Abstract: Stock returns of the defense industry have been as used as a novel approach in identifying government spending shocks and tend to yield an above-unity fiscal multiplier during the post-Korean War period. In this study, I identify the public aircraft and shipbuilding companies as the defense sector of the U.S. stock market and apply the stock market approach to estimate the fiscal multiplier associated with WWII, the largest fiscal stimulus episode of the modern U.S. history. Based on a monthly sample from 1936 to 1947, I find that the output elasticity with regards to total government spending is around 0.276 during the WWII era, which is very close of the 0.3 output elasticity reported from the post-Korean War sample. I also observe persistent responses in government spending and real output to innovations in the excess returns of defense sector, a feature consistent with the findings of the stock market approach and suggesting the existence of expectation effects at a longer horizon that has yet to be accounted for by the main approaches of the literature. Due to the special economic environments of WWII characterized by a high government spending share, the 0.276 output elasticity implies a fiscal multiplier of 0.72, which is in turn consistent with the multiplier estimated via defense news. Upon comparing the performance of the excess returns and defense news on an overlapping sample, I present evidence emphasize the importance of the expectation effects at a longer horizon. In specific, I discover that the shape of responses to the excess returns and defense news can replicate each other by forwarding the defense news and lagging the excess return series.
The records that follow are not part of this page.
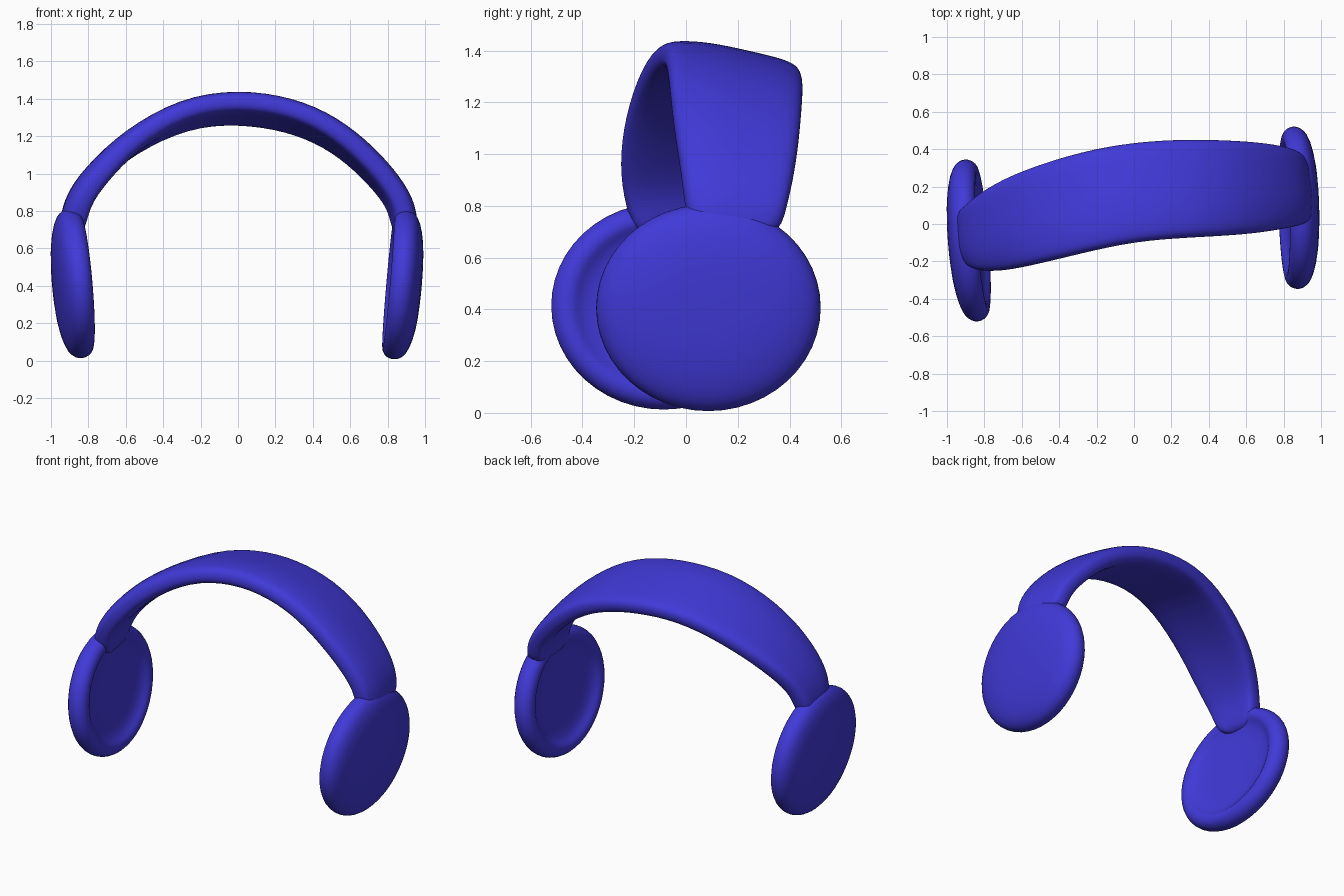
import bpy, bmesh, math
from mathutils import Vector, Matrix

if "Cube" in bpy.data.objects:
    bpy.data.objects.remove(bpy.data.objects["Cube"])

blue = bpy.data.materials.new("royal_blue")
blue.diffuse_color = (0.052, 0.041, 0.69, 1)
blue.use_nodes = True
blue.node_tree.nodes["Principled BSDF"].inputs["Base Color"].default_value = blue.diffuse_color


def finish(name, bm, subsurf=0):
    bmesh.ops.recalc_face_normals(bm, faces=bm.faces)
    me = bpy.data.meshes.new(name)
    bm.to_mesh(me)
    bm.free()
    me.materials.append(blue)
    for p in me.polygons:
        p.use_smooth = True
    ob = bpy.data.objects.new(name, me)
    bpy.context.collection.objects.link(ob)
    if subsurf:
        mod = ob.modifiers.new("smooth", 'SUBSURF')
        mod.levels = mod.render_levels = subsurf
    return ob


# Headband: stations of front-edge and back-edge points, left cup to right cup
STATIONS = [
    ((-0.87, -0.19, 0.66), (-0.91, 0.07, 0.66)),
    ((-0.845, -0.24, 0.84), (-0.89, 0.09, 0.84)),
    ((-0.735, -0.25, 0.99), (-0.78, 0.19, 1.00)),
    ((-0.57, -0.22, 1.18), (-0.58, 0.285, 1.15)),
    ((-0.29, -0.15, 1.355), (-0.28, 0.38, 1.29)),
    ((0.00, -0.085, 1.40), (0.00, 0.43, 1.31)),
    ((0.28, -0.065, 1.36), (0.27, 0.445, 1.27)),
    ((0.50, -0.055, 1.26), (0.49, 0.44, 1.18)),
    ((0.68, -0.04, 1.11), (0.66, 0.43, 1.05)),
    ((0.82, -0.015, 0.95), (0.79, 0.41, 0.91)),
    ((0.895, 0.00, 0.82), (0.86, 0.385, 0.80)),
    ((0.90, 0.02, 0.66), (0.88, 0.35, 0.66)),
]
# cross-section: (fraction across the width, offset along outward normal)
SECTION = [(-0.02, 0.0), (0.0, 0.042), (0.09, 0.063), (0.32, 0.078), (0.62, 0.07),
           (0.91, 0.06), (1.0, 0.04), (1.02, 0.0), (1.0, -0.042), (0.91, -0.06),
           (0.5, -0.055), (0.09, -0.06), (0.0, -0.042)]

bm = bmesh.new()
pts = [(Vector(a), Vector(b)) for a, b in STATIONS]
mids = [(a + b) / 2 for a, b in pts]
rings = []
for i, (a, b) in enumerate(pts):
    t = mids[min(i + 1, len(mids) - 1)] - mids[max(i - 1, 0)]
    n = t.cross(b - a).normalized()
    rings.append([bm.verts.new(a.lerp(b, u) + n * h) for u, h in SECTION])
k = len(SECTION)
for r0, r1 in zip(rings, rings[1:]):
    for j in range(k):
        bm.faces.new((r0[j], r0[(j + 1) % k], r1[(j + 1) % k], r1[j]))
bm.faces.new(rings[0])
bm.faces.new(rings[-1])
finish("headband", bm, 2)


# Ear cups: lathed dish, (radius, distance outward from the inner rim)
PROFILE = [(0.12, 0.05), (0.25, 0.047), (0.31, 0.03), (0.335, 0.006), (0.365, 0.0),
           (0.40, 0.012), (0.42, 0.045), (0.422, 0.08), (0.405, 0.115),
           (0.36, 0.145), (0.25, 0.172), (0.12, 0.18)]
SIDES = 24


def ear_cup(name, side, centre, tilt, turn):
    bm = bmesh.new()
    rows = []
    for r, h in PROFILE:
        rows.append([bm.verts.new((side * h,
                                   1.045 * r * math.cos(math.tau * s / SIDES),
                                   0.965 * r * math.sin(math.tau * s / SIDES)))
                     for s in range(SIDES)])
    for a, b in zip(rows, rows[1:]):
        for s in range(SIDES):
            q = (s + 1) % SIDES
            bm.faces.new((a[s], a[q], b[q], b[s]))
    # close the dish and the outer face
    for row, h in ((rows[0], 0.052), (rows[-1], 0.182)):
        c = bm.verts.new((side * h, 0, 0))
        for s in range(SIDES):
            bm.faces.new((row[s], row[(s + 1) % SIDES], c))
    # lean the top outward, then turn about the vertical
    m = (Matrix.Translation(centre) @ Matrix.Rotation(math.radians(turn), 4, 'Z')
         @ Matrix.Rotation(math.radians(side * tilt), 4, 'Y'))
    bm.transform(m)
    return finish(name, bm, 1)


ear_cup("left_ear_cup", -1, (-0.805, -0.083, 0.418), 5, 4.5)
ear_cup("right_ear_cup", 1, (0.80, 0.085, 0.412), 5, 1.5)
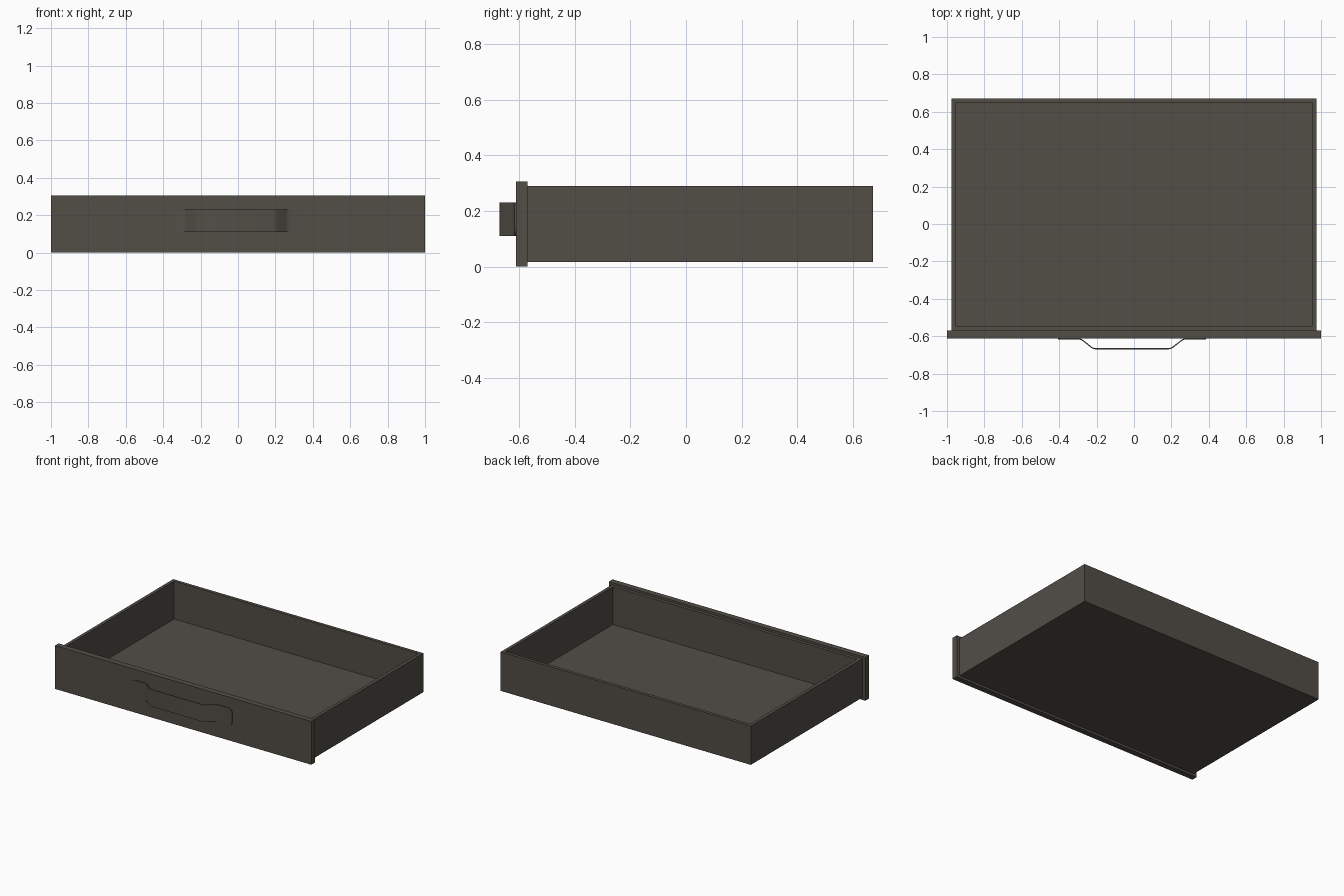
import bpy, bmesh, math

if "Cube" in bpy.data.objects:
    bpy.data.objects.remove(bpy.data.objects["Cube"])

mat = bpy.data.materials.new("dark_wood")
mat.diffuse_color = (0.085, 0.075, 0.062, 1)
mat.use_nodes = True
mat.node_tree.nodes["Principled BSDF"].inputs["Base Color"].default_value = mat.diffuse_color


def make_object(name, bm):
    bmesh.ops.recalc_face_normals(bm, faces=bm.faces)
    me = bpy.data.meshes.new(name)
    bm.to_mesh(me)
    bm.free()
    me.materials.append(mat)
    ob = bpy.data.objects.new(name, me)
    bpy.context.collection.objects.link(ob)
    return ob


def box(name, lo, hi):
    bm = bmesh.new()
    bmesh.ops.create_cube(bm, size=1)
    for v in bm.verts:
        v.co = [lo[i] + (v.co[i] + 0.5) * (hi[i] - lo[i]) for i in range(3)]
    return make_object(name, bm)


# Front panel, slightly larger than the tray
box("front_panel", (-1, -0.611, 0), (1, -0.57, 0.305))

# Tray: open box with thin walls and a thin floor, pushed in from a solid block
W, Y0, Y1, Z0, Z1, T, FLOOR = 0.976, -0.57, 0.672, 0.016, 0.29, 0.023, 0.008
tray = box("tray", (-W, Y0, Z0), (W, Y1, Z1))
bm = bmesh.new()
bm.from_mesh(tray.data)
top = max(bm.faces, key=lambda f: f.calc_center_median().z)
bmesh.ops.inset_region(bm, faces=[top], thickness=T, use_even_offset=True)
inner = bmesh.ops.extrude_discrete_faces(bm, faces=[top])["faces"][0]
for v in inner.verts:
    v.co.z = Z0 + FLOOR
bmesh.ops.recalc_face_normals(bm, faces=bm.faces)
bm.to_mesh(tray.data)
bm.free()

# Handle: bent metal strip with rounded mounting tabs
CX, CZ, HALF, R = -0.01, 0.17, 0.06, 0.03
Y_TAB, Y_GRIP = -0.611, -0.664
side = []  # distance from centre, y, half height
for i in range(7):
    a = math.radians(90 * i / 6)
    side.append((0.395 - R + R * math.cos(a), Y_TAB, HALF - R + R * math.sin(a)))
for x, t in ((0.285, 0), (0.272, 0.06), (0.26, 0.2),
             (0.216, 0.86), (0.206, 0.96), (0.195, 1)):
    side.append((x, Y_TAB + t * (Y_GRIP - Y_TAB), HALF))
path = [(-x, y, h) for x, y, h in side] + side[::-1]

bm = bmesh.new()
rows = [(bm.verts.new((CX + x, y, CZ - h)), bm.verts.new((CX + x, y, CZ + h)))
        for x, y, h in path]
for (a, b), (c, d) in zip(rows, rows[1:]):
    bm.faces.new((a, c, d, b))
for f in bm.faces:
    f.normal_update()
handle = make_object("handle", bm)
# Keep the strip's normals facing forward so the thickness grows outward
if handle.data.polygons[len(handle.data.polygons) // 2].normal.y > 0:
    handle.data.flip_normals()
mod = handle.modifiers.new("thickness", 'SOLIDIFY')
mod.thickness = 0.006
mod.offset = 1
bpy.context.view_layer.objects.active = handle
handle.select_set(True)
bpy.ops.object.modifier_apply(modifier="thickness")
bpy.ops.object.shade_smooth_by_angle(angle=math.radians(35))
Work in Progress
Multinationals and Exchange Rates: Evidence from Switzerland (with Andreas Freitag) - Single-authored draft. Update in progress with Andreas Freitag. Clausen Center 2022 Research Grant Award.
Abstract: In this article, I present the first-step evidence that foreign affiliates of multinational enterprises propagate the transmission of international monetary shocks to domestic inflation dynamics. I further highlight the importance that ownership matters in the usage of imported inputs due to potential organizational bonds between foreign affiliates and the intangible assets of their parents. When propagating the transmission of international monetary shocks, imported inputs themselves do not give a complete picture. Rather, the interaction between ownership and imported inputs matters. Utilizing a novel database that splits the Inter-Country Input-Output tables along the dimension of ownership, I find that foreign affiliates have an influential presence in the domestic sales of the tradable sectors of major developed economies. I also confirm that foreign affiliates tend to use more imports compared with the domestic-owned firms in the same industry. However, there is mixed evidence on foreign affiliates systematically selecting into import intensive industries. Using the 2015 Swiss franc appreciation as a natural experiment, I show that foreign affiliates in Switzerland gained market share following the appreciation, compared with not only the domestic-owned firms, but also the domestic-owned multinational enterprises in the same industry. This finding is consistent with the narrative that the foreign affiliates propagated the deflationary shock by adjusting prices downward further due to the cheaper imports following the appreciation. I also provide evidence that tradable sectors in Switzerland with a higher import intensity gained relative market share from the appreciation. But the positive effect of import intensity on domestic sales is significant only for the foreign-owned sectors.